_ABOUT THIS EXERCISE_
Give back every entry, exactly as written.

[DATASET Boundary: Start]

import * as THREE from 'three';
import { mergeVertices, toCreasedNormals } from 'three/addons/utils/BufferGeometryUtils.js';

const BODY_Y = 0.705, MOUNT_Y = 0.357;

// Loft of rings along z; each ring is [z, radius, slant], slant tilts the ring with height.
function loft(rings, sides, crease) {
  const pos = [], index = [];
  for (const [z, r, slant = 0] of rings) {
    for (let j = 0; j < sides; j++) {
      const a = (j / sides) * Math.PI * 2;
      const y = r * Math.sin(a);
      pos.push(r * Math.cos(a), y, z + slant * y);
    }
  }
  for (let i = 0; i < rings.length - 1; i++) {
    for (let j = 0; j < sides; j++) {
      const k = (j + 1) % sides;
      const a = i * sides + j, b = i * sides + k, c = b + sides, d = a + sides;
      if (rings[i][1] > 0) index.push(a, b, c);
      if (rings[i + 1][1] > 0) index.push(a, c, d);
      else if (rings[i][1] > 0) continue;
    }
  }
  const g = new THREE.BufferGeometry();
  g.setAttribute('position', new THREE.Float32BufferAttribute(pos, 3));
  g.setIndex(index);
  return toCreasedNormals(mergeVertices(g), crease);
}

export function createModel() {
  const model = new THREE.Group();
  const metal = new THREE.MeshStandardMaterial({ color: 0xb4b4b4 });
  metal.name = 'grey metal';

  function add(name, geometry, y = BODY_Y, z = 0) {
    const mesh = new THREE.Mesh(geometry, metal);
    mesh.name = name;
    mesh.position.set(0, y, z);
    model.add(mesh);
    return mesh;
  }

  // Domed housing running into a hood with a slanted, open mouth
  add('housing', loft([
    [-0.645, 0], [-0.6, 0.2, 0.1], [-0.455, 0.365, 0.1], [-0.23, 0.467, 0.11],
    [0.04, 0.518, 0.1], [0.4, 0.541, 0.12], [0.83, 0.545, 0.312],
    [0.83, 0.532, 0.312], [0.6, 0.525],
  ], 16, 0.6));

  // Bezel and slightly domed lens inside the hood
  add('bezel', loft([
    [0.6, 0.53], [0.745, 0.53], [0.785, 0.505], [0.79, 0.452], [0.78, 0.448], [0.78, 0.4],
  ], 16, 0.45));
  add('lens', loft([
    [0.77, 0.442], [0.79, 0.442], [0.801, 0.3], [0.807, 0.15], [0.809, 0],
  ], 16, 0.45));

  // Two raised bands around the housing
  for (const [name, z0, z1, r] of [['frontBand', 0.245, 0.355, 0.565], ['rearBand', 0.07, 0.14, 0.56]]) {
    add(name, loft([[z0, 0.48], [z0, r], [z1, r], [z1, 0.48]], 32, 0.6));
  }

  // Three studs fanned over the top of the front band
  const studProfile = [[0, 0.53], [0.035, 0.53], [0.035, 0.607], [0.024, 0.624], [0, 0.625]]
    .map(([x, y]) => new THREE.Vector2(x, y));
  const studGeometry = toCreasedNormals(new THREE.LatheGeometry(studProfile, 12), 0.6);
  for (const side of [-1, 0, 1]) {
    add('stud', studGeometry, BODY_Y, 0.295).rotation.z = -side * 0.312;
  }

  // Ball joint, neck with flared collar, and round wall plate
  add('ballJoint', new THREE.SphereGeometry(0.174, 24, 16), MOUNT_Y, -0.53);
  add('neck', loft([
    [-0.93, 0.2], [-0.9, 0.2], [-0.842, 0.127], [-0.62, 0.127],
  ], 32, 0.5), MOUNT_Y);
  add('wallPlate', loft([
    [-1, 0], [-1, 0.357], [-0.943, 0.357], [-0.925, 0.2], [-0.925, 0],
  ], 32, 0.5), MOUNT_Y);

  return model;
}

[DATASET Boundary: End]

_OUTPUT BELOW_
import * as THREE from 'three';
import { mergeVertices, toCreasedNormals } from 'three/addons/utils/BufferGeometryUtils.js';

const BODY_Y = 0.705, MOUNT_Y = 0.357;

// Loft of rings along z; each ring is [z, radius, slant], slant tilts the ring with height.
function loft(rings, sides, crease) {
  const pos = [], index = [];
  for (const [z, r, slant = 0] of rings) {
    for (let j = 0; j < sides; j++) {
      const a = (j / sides) * Math.PI * 2;
      const y = r * Math.sin(a);
      pos.push(r * Math.cos(a), y, z + slant * y);
    }
  }
  for (let i = 0; i < rings.length - 1; i++) {
    for (let j = 0; j < sides; j++) {
      const k = (j + 1) % sides;
      const a = i * sides + j, b = i * sides + k, c = b + sides, d = a + sides;
      if (rings[i][1] > 0) index.push(a, b, c);
      if (rings[i + 1][1] > 0) index.push(a, c, d);
      else if (rings[i][1] > 0) continue;
    }
  }
  const g = new THREE.BufferGeometry();
  g.setAttribute('position', new THREE.Float32BufferAttribute(pos, 3));
  g.setIndex(index);
  return toCreasedNormals(mergeVertices(g), crease);
}

export function createModel() {
  const model = new THREE.Group();
  const metal = new THREE.MeshStandardMaterial({ color: 0xb4b4b4 });
  metal.name = 'grey metal';

  function add(name, geometry, y = BODY_Y, z = 0) {
    const mesh = new THREE.Mesh(geometry, metal);
    mesh.name = name;
    mesh.position.set(0, y, z);
    model.add(mesh);
    return mesh;
  }

  // Domed housing running into a hood with a slanted, open mouth
  add('housing', loft([
    [-0.645, 0], [-0.6, 0.2, 0.1], [-0.455, 0.365, 0.1], [-0.23, 0.467, 0.11],
    [0.04, 0.518, 0.1], [0.4, 0.541, 0.12], [0.83, 0.545, 0.312],
    [0.83, 0.532, 0.312], [0.6, 0.525],
  ], 16, 0.6));

  // Bezel and slightly domed lens inside the hood
  add('bezel', loft([
    [0.6, 0.53], [0.745, 0.53], [0.785, 0.505], [0.79, 0.452], [0.78, 0.448], [0.78, 0.4],
  ], 16, 0.45));
  add('lens', loft([
    [0.77, 0.442], [0.79, 0.442], [0.801, 0.3], [0.807, 0.15], [0.809, 0],
  ], 16, 0.45));

  // Two raised bands around the housing
  for (const [name, z0, z1, r] of [['frontBand', 0.245, 0.355, 0.565], ['rearBand', 0.07, 0.14, 0.56]]) {
    add(name, loft([[z0, 0.48], [z0, r], [z1, r], [z1, 0.48]], 32, 0.6));
  }

  // Three studs fanned over the top of the front band
  const studProfile = [[0, 0.53], [0.035, 0.53], [0.035, 0.607], [0.024, 0.624], [0, 0.625]]
    .map(([x, y]) => new THREE.Vector2(x, y));
  const studGeometry = toCreasedNormals(new THREE.LatheGeometry(studProfile, 12), 0.6);
  for (const side of [-1, 0, 1]) {
    add('stud', studGeometry, BODY_Y, 0.295).rotation.z = -side * 0.312;
  }

  // Ball joint, neck with flared collar, and round wall plate
  add('ballJoint', new THREE.SphereGeometry(0.174, 24, 16), MOUNT_Y, -0.53);
  add('neck', loft([
    [-0.93, 0.2], [-0.9, 0.2], [-0.842, 0.127], [-0.62, 0.127],
  ], 32, 0.5), MOUNT_Y);
  add('wallPlate', loft([
    [-1, 0], [-1, 0.357], [-0.943, 0.357], [-0.925, 0.2], [-0.925, 0],
  ], 32, 0.5), MOUNT_Y);

  return model;
}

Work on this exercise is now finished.